An apology to the Saint Martin’s Community
Katherine Pecora, Managing Editor
To my professors and classmates, I have to apologize for the insensitive and offensive material published on the back page of our last issue. I have had professors and classmates alike confront me about why this was put into a paper who’s goal it is to contribute to the building of a strong community.
There is such thing as pushing the envelope when it comes to journalism but, the line is drawn when the material is racist, sexist or offensive. In a country currently suffering from an opioid epidemic this “joke” is far from that. It disregards the real suffering that people are going through and painting it as a “joke” perpetuates a brutal stereotype.
I have been called sensitive I have told I’m making a bigger deal out of this than it needs to be but I argue that if we don’t do this to these so called “jokes” the stereotypes will continue and will not be broken. Don’t be afraid to be the person that takes issue with something. Yes, it may be uncomfortable and it may be hard but, knowing that you stood up for what you believe in is gratifying feeling.
This is not what Saint Martin’s University stands for. As a Benedictine institution we are asked, “To work toward a just order in our immediate environment and in the larger society.” We believe in a sense of community and opening our arms to people from all spheres of the world, people from different socioeconomic backgrounds, different races and different sexual orientation. “To offer warmth, acceptance and joy in welcoming others.” This is what we should be doing in a school paper. This institution deserves writing that pushes the billet but also addresses real issues that our school faces such as sexism, racism and intolerance.

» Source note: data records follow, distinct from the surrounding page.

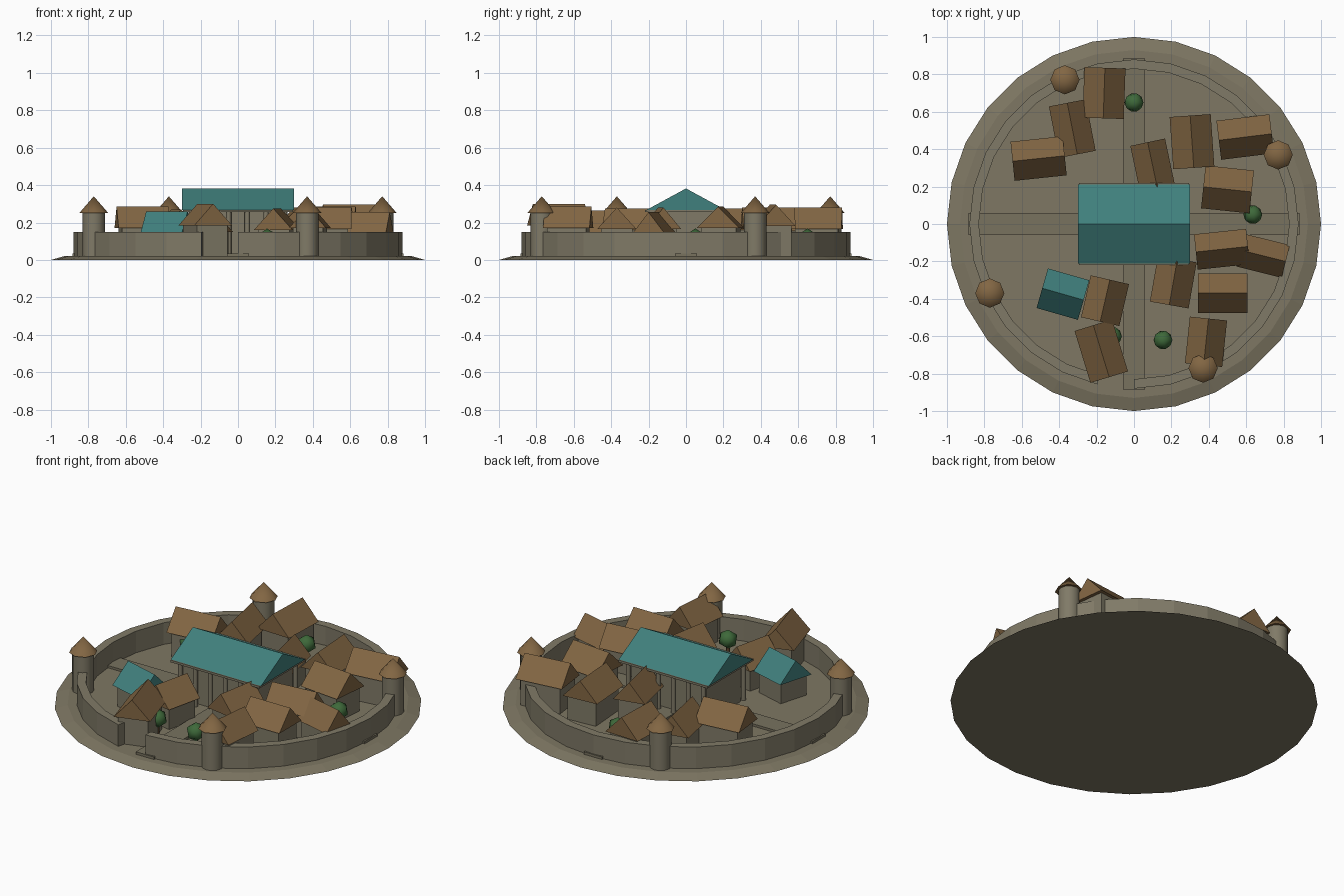
import bpy
import bmesh
from math import cos, sin, pi, radians
from mathutils import Matrix

cube = bpy.data.objects.get("Cube")
if cube:
    bpy.data.objects.remove(cube, do_unlink=True)


def material(name, rgb):
    lin = [((c / 255 + 0.055) / 1.055) ** 2.4 for c in rgb] + [1.0]
    m = bpy.data.materials.new(name)
    m.use_nodes = True
    m.diffuse_color = lin
    m.node_tree.nodes["Principled BSDF"].inputs["Base Color"].default_value = lin
    return m


EARTH = material("earth", (126, 119, 99))
PATH = material("path", (120, 114, 95))
STONE = material("stone", (128, 122, 103))
BROWN = material("brown_roof", (130, 102, 67))
TEAL = material("teal_roof", (64, 128, 125))
GREEN = material("leaf_green", (62, 105, 58))
TRUNK = material("trunk_brown", (92, 68, 44))

GROUND = 0.02
SIDES = 28


def finish(name, bm, mat, smooth=False):
    bmesh.ops.recalc_face_normals(bm, faces=bm.faces)
    for f in bm.faces:
        f.smooth = smooth and len(f.verts) < 5
    me = bpy.data.meshes.new(name)
    bm.to_mesh(me)
    bm.free()
    me.materials.append(mat)
    ob = bpy.data.objects.new(name, me)
    bpy.context.collection.objects.link(ob)
    return ob


def box(name, x, y, z0, z1, lx, ly, mat, angle=0):
    bm = bmesh.new()
    bmesh.ops.create_cube(bm, size=1, matrix=Matrix.Translation((x, y, (z0 + z1) / 2))
                          @ Matrix.Rotation(radians(angle), 4, "Z")
                          @ Matrix.Diagonal((lx, ly, z1 - z0, 1)))
    return finish(name, bm, mat)


def cone(name, x, y, z0, z1, r0, r1, sides, mat, smooth=True):
    bm = bmesh.new()
    bmesh.ops.create_cone(bm, cap_ends=True, segments=sides, radius1=r0, radius2=r1,
                          depth=z1 - z0, matrix=Matrix.Translation((x, y, (z0 + z1) / 2)))
    return finish(name, bm, mat, smooth)


def gable_roof(name, x, y, z0, z1, length, width, mat, angle=0):
    # Triangular prism whose ridge runs along its local x
    bm = bmesh.new()
    tri = [bm.verts.new((-length / 2, py, z)) for py, z in
           ((-width / 2, z0), (width / 2, z0), (0, z1))]
    face = bm.faces.new(tri)
    out = bmesh.ops.extrude_face_region(bm, geom=[face])
    moved = [v for v in out["geom"] if isinstance(v, bmesh.types.BMVert)]
    bmesh.ops.translate(bm, verts=moved, vec=(length, 0, 0))
    bmesh.ops.transform(bm, verts=bm.verts, matrix=Matrix.Translation((x, y, 0))
                        @ Matrix.Rotation(radians(angle), 4, "Z"))
    return finish(name, bm, mat)


# Ground mound and crossing paths
cone("ground", 0, 0, 0, GROUND, 1.0, 0.93, SIDES, EARTH, False)
box("path_across", 0, 0, 0.01, 0.034, 1.77, 0.12, PATH)
box("path_along", 0, 0, 0.01, 0.035, 0.12, 1.77, PATH)

# Ring wall, with one segment left open as the gate
bm = bmesh.new()
rings = []
for i in range(SIDES):
    a = -pi / 2 + 2 * pi * i / SIDES
    rings.append([bm.verts.new((r * cos(a), r * sin(a), z)) for r, z in
                  ((0.83, 0.01), (0.88, 0.01), (0.88, 0.15), (0.83, 0.15))])
for p, q in zip(rings, rings[1:]):
    for k in range(4):
        n = (k + 1) % 4
        bm.faces.new((p[k], p[n], q[n], q[k]))
bm.faces.new(rings[0])
bm.faces.new(rings[-1])
finish("ring_wall", bm, STONE)

# Wall towers
for i in range(4):
    a = radians(-64.4 + 90 * i)
    x, y = 0.855 * cos(a), 0.855 * sin(a)
    cone(f"tower_{i + 1}", x, y, 0.01, 0.26, 0.06, 0.06, 12, STONE)
    cone(f"tower_roof_{i + 1}", x, y, 0.25, 0.34, 0.078, 0.0, 8, BROWN)

# Great hall with columns
box("hall_walls", 0, 0, 0.01, 0.265, 0.5, 0.32, STONE)
box("hall_cornice", 0, 0, 0.255, 0.268, 0.59, 0.436, STONE)
gable_roof("hall_roof", 0, 0, 0.268, 0.382, 0.6, 0.42, TEAL)
for side in (-1, 1):
    for i in range(6):
        cone(f"hall_column_{'front' if side < 0 else 'back'}_{i + 1}",
             -0.25 + 0.1 * i, side * 0.19, 0.01, 0.257, 0.014, 0.014, 8, STONE)

# Houses: centre x, y, roof length, width, ridge angle, ridge height
houses = [
    (-0.16, 0.70, 0.27, 0.22, 88, 0.28),
    (-0.33, 0.51, 0.28, 0.20, 101, 0.27),
    (-0.51, 0.35, 0.28, 0.21, 6, 0.285),
    (0.10, 0.31, 0.26, 0.19, 102, 0.275),
    (0.31, 0.44, 0.28, 0.22, 94, 0.28),
    (0.595, 0.465, 0.285, 0.21, 7, 0.295),
    (0.50, 0.185, 0.26, 0.23, -6, 0.285),
    (0.47, -0.135, 0.28, 0.19, 6, 0.28),
    (0.69, -0.17, 0.25, 0.18, -14, 0.255),
    (0.21, -0.31, 0.25, 0.21, 80, 0.275),
    (0.475, -0.37, 0.265, 0.21, 0, 0.28),
    (0.385, -0.63, 0.25, 0.20, 84, 0.285),
    (-0.155, -0.41, 0.23, 0.21, 77, 0.265),
    (-0.175, -0.68, 0.29, 0.21, 107, 0.30),
    (-0.38, -0.375, 0.23, 0.22, -16, 0.26),
]
for i, (x, y, length, width, angle, top) in enumerate(houses, 1):
    eave = top - 0.115
    roof = TEAL if i == len(houses) else BROWN
    box(f"house_walls_{i}", x, y, 0.01, eave + 0.002, length - 0.04, width - 0.04, STONE, angle)
    gable_roof(f"house_roof_{i}", x, y, eave, top, length, width, roof, angle)

# Trees
for i, (x, y) in enumerate([(0, 0.65), (0.635, 0.05), (0.155, -0.62),
                            (-0.115, -0.6), (-0.53, 0.29)], 1):
    cone(f"tree_trunk_{i}", x, y, 0.01, 0.08, 0.012, 0.01, 6, TRUNK)
    bm = bmesh.new()
    bmesh.ops.create_icosphere(bm, subdivisions=1, radius=0.056,
                               matrix=Matrix.Translation((x, y, 0.112)))
    finish(f"tree_crown_{i}", bm, GREEN, True)
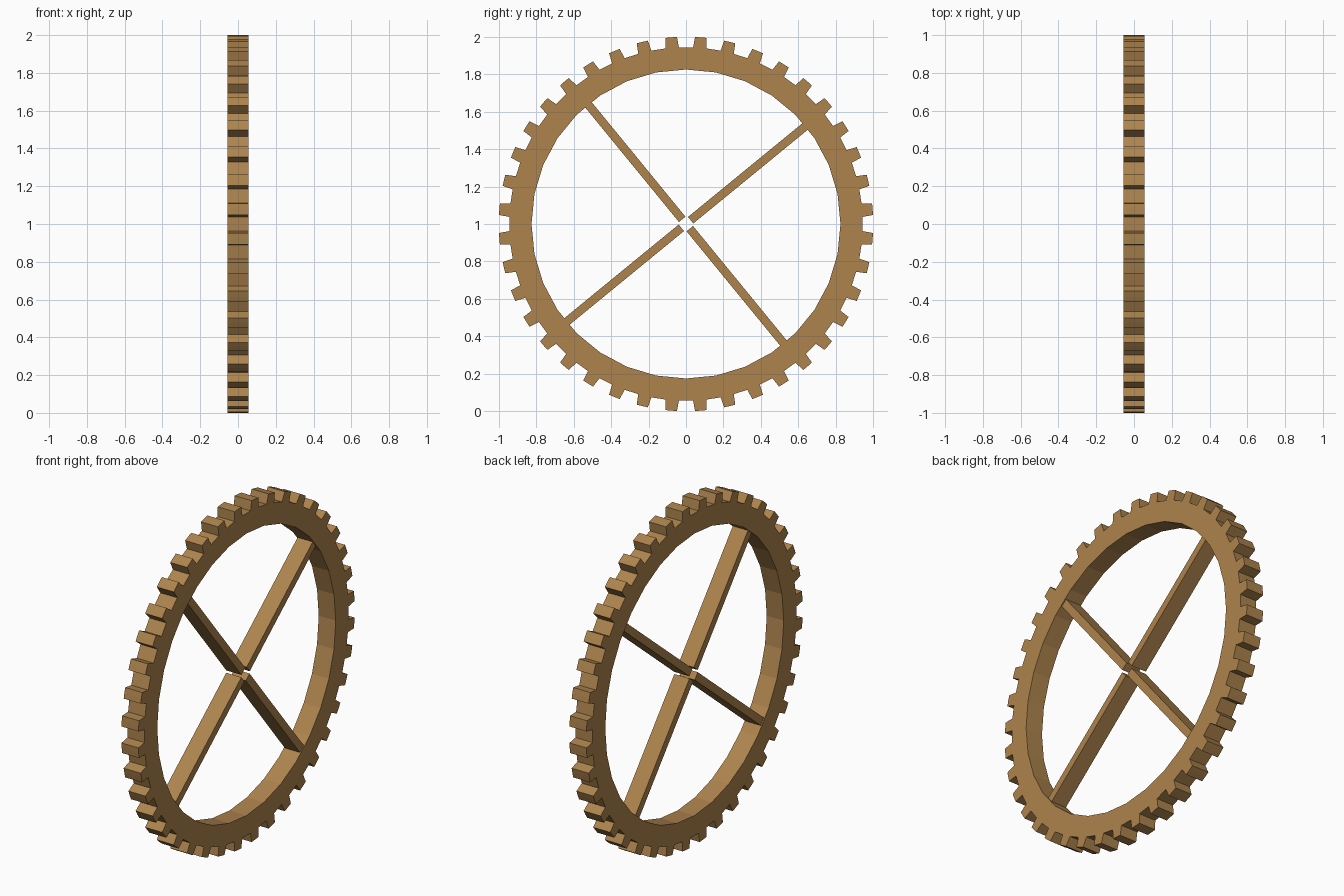
import bpy, bmesh, math
from mathutils import Matrix

if "Cube" in bpy.data.objects:
    bpy.data.objects.remove(bpy.data.objects["Cube"])

wood = bpy.data.materials.new("warm brown")
wood.diffuse_color = (0.42, 0.23, 0.075, 1)
wood.use_nodes = True
wood.node_tree.nodes["Principled BSDF"].inputs["Base Color"].default_value = wood.diffuse_color

TEETH = 40
ROOT, TIP, INNER = 0.945, 1.001, 0.826
HALF = 0.055          # half thickness of the rim along x


def point(radius, degrees, x):
    a = math.radians(degrees)
    return (x, radius * math.cos(a), 1 + radius * math.sin(a))


def finish(bm, name):
    bmesh.ops.recalc_face_normals(bm, faces=bm.faces)
    mesh = bpy.data.meshes.new(name)
    bm.to_mesh(mesh)
    bm.free()
    mesh.materials.append(wood)
    obj = bpy.data.objects.new(name, mesh)
    bpy.context.collection.objects.link(obj)
    return obj


# toothed rim: gear outline with a 32-sided hole, filled and extruded
outline = []
for i in range(TEETH):
    c = (i + 0.5) * 360 / TEETH
    outline += [(ROOT, c - 2.2), (TIP, c - 1.75), (TIP, c),
                (TIP, c + 1.75), (ROOT, c + 2.2)]
hole = [(INNER, k * 360 / 32) for k in range(32)]

bm = bmesh.new()
for loop in (outline, hole):
    vs = [bm.verts.new(point(r, a, -HALF)) for r, a in loop]
    for k, v in enumerate(vs):
        bm.edges.new((v, vs[(k + 1) % len(vs)]))
bmesh.ops.triangle_fill(bm, edges=bm.edges[:], use_beauty=True)
out = bmesh.ops.extrude_face_region(bm, geom=bm.faces[:], use_keep_orig=True)
new = [g for g in out["geom"] if isinstance(g, bmesh.types.BMVert)]
bmesh.ops.translate(bm, verts=new, vec=(2 * HALF, 0, 0))
finish(bm, "toothed_rim")

# four spokes that stop just short of the centre
START, END = 0.032, 0.85
for i in range(4):
    bm = bmesh.new()
    bmesh.ops.create_cube(bm, size=1)
    m = (Matrix.Translation((0, 0, 1))
         @ Matrix.Rotation(math.radians(39.3 + 90 * i), 4, 'X')
         @ Matrix.Translation((0, (START + END) / 2, 0))
         @ Matrix.Diagonal((0.098, END - START, 0.045, 1)))
    bmesh.ops.transform(bm, matrix=m, verts=bm.verts)
    finish(bm, f"spoke_{i + 1}")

Changing issues such as this takes an awareness of our own privilege and prejudice. We all have them. The solution is learning to challenge them, walk a mile in someone else’s shoes before we go back to our own and see the challenges those around us may face. Another component is being able to admit when we are wrong and work to learn from it. This is what a college education is meant to do. We are meant to push our understanding. It will be uncomfortable, it will probably hurt but it will make you a better human being.
I am able to articulate on issues such as this thanks to the classes I have taken here at SMU. Thanks to professors such as Dr. Sapra, Professor Keri Graham and Dr. Walker. They have pushed me to think outside of my norm and to question why I think what I think. So, take a class that is out of your norm. We owe it to our classmates whom may be different from us to try to step out of what we know to recognize these issues.
So, as a member of the community of Saint Martins I urge you to push your comfort zone. It is probably going to be tough, it is not going to happen overnight. But, there are people here that will help you.